On one Sunday each month we bring you a summary from Supreme Advocacy LLP of recent decisions at the Supreme Court of Canada. Supreme Advocacy LLP offers a weekly electronic newsletter, Supreme Advocacy Letter, to which you may subscribe. It’s a summary of all appeals and leaves to appeal granted, so you know what the S.C.C. will soon be dealing with (April 14 – May 11, 2016 inclusive).
Aboriginal Law: Métis & Non-Status Indians
Daniels v. Canada (Indian Affairs and Northern Development), 2016 SCC 12 (35945)
Non-status Indians and Métis are “Indians” under s. 91(24) and can turn to the federal government. Federal jurisdiction over Métis and non-status Indians does not mean all provincial legislation re same is inherently ultra vires.
Criminal Law: Mandatory Minimums
R. v. Lloyd, 2016 SCC 13 (35982)
The one-year mandatory minimum sentence for a controlled substances offence, while permitting constitutional sentences in a broad array of cases, will sometimes mandate sentences violating the constitutional guarantee against cruel and unusual punishment. Where the law requires a one-year sentence, it violates the guarantee against cruel and unusual punishment in s. 12 and is not justified under s. 1.
Criminal Law: Enhanced Credit for Pre-Sentence Custody
R. v. Safarzadeh-Markhali, 2016 SCC 14 (36162)
Removing a sentencing court’s discretion to give any enhanced credit to offenders for pre-sentence custody, if denied bail primarily on the basis of criminal record, violates the right to liberty guaranteed by s. 7, and is not justified under s. 1.
Criminal Law: Wiretaps; Third Party Production Orders
World Bank Group v. Wallace, 2016 SCC 15 (36315)
The World Bank Group posited that documents ordered produced by the trial judge are immune from production, and also not relevant on a “Garofoli application”. The S.C.C. agreed.
Mortgages: Interest Rate
Krayzel Corp. v. Equitable Trust Co., 2016 SCC 18 (36123)
Rate increases triggered by the passage of time alone do not infringe the federal Interest Act. Rate increases triggered by default do.
Real Property: What Runs with the Land
Heritage Capital Corp. v. Equitable Trust Co., 2016 SCC 19 (36301)
An “Incentive Payment” is not an interest in land (and therefore cannot run).
Leaves to Appeal Granted
Charter: Voting Rights

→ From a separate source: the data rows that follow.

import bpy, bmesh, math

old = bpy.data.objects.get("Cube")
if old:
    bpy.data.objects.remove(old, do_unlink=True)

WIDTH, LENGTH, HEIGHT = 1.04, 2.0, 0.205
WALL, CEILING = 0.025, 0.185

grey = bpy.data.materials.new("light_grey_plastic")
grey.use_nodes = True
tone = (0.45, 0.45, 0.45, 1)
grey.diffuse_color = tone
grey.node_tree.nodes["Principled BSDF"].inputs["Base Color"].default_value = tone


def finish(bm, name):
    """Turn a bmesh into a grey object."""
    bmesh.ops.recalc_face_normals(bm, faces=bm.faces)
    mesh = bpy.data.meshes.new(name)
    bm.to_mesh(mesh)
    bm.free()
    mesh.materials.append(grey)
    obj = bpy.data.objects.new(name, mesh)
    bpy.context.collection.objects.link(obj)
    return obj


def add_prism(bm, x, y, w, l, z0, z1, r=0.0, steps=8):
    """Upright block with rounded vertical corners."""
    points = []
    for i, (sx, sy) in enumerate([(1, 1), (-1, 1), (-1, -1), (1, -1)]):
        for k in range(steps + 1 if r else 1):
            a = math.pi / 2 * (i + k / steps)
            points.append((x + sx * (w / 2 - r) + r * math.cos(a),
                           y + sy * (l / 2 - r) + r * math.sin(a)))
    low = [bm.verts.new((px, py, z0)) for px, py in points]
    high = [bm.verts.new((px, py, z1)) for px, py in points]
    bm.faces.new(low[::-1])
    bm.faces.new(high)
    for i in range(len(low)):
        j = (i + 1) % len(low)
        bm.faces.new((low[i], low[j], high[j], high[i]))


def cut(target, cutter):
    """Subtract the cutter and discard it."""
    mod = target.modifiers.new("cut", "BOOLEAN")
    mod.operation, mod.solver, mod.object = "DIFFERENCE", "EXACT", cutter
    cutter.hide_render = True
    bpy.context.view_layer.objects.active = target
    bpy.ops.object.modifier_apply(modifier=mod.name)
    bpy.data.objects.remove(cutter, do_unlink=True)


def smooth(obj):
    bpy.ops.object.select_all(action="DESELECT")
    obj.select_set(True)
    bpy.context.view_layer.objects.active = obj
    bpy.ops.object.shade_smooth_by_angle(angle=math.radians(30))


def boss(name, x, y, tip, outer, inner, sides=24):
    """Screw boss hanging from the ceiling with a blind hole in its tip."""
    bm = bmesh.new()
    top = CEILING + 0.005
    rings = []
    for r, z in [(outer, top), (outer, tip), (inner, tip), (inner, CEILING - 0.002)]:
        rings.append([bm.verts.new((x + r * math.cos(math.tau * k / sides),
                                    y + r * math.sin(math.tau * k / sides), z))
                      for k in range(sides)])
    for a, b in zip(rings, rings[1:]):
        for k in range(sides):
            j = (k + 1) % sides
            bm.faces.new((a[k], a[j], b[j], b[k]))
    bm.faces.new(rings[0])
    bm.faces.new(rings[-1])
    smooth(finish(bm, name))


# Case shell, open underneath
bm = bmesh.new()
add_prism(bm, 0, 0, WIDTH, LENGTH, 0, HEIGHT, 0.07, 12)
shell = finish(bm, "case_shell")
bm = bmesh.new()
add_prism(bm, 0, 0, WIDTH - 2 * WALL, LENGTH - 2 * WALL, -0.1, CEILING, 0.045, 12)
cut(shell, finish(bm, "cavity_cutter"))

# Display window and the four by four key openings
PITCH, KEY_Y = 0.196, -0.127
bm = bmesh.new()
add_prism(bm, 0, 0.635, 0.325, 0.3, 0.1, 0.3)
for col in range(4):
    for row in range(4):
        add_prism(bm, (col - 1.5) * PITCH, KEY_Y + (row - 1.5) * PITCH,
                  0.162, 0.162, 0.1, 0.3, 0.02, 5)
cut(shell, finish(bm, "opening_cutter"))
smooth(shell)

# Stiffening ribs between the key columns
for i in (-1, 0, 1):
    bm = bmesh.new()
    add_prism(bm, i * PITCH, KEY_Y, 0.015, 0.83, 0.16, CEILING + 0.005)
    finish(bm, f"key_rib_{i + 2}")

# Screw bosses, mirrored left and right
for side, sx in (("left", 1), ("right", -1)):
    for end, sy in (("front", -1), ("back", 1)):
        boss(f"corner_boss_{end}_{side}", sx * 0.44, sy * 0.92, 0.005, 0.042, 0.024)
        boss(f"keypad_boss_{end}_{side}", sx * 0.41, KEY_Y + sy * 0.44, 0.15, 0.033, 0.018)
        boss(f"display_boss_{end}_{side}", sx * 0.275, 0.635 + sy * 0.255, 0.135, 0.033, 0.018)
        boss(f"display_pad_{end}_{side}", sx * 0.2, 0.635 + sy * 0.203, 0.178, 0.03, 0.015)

Frank v. Attorney General of Canada, 2015 ONCA 536 (36645)
Can Canadian citizens living and working in the U.S. vote in Canada, when they intend to return to Canada circumstances permitting.
Criminal Law: Bail
Her Majesty the Queen in Right of Canada v. K.A., 2015 ONSC (36783)
There is a publication ban in this case, in the context of an accused not residing within 200km of place of custody.
Criminal Law: Telewarrant Validity
R. v. Clark, 2015 BCCA 488 (36813)
When are telewarrants (here to investigate electricity theft supporting a grow-op) valid.
Immigration: Inadmissibility For “Serious Criminality”
Canada (Public Safety and Emergency Preparedness) v. Tran, 2015 FCA 237 (36784)
When are refugees inadmissible for “serious criminality”.
Criminal Law: Parole
Attorney General of Canada, Parole Board of Canada v. Way, 2015 QCCA 1576 (36746)
Can the mandatory oral hearing held by the Parole Board for reviews following the suspension, termination or revocation of parole or statutory release be constitutionally eliminated.
Contracts in Québec: Renewal Clauses; Injunctions
Uniprix inc. v. Gestion Gosselin et Bérubé inc., 2015 QCCA 1427 (36718)
When can renewal clauses be triggered.
Professions in Québec: Individual or Association Appeal Rights
Attorney General of Quebec v. Guérin, 2015 QCCA 1726 (36775)
Is it the professional individually or the professional association who appeals a professional fee dispute.
Torts: Proving Psychological Injury
Saadati v. Moorhead, 2015 BCCA 393 (36703)
What are the evidentiary options to prove a psychological injury.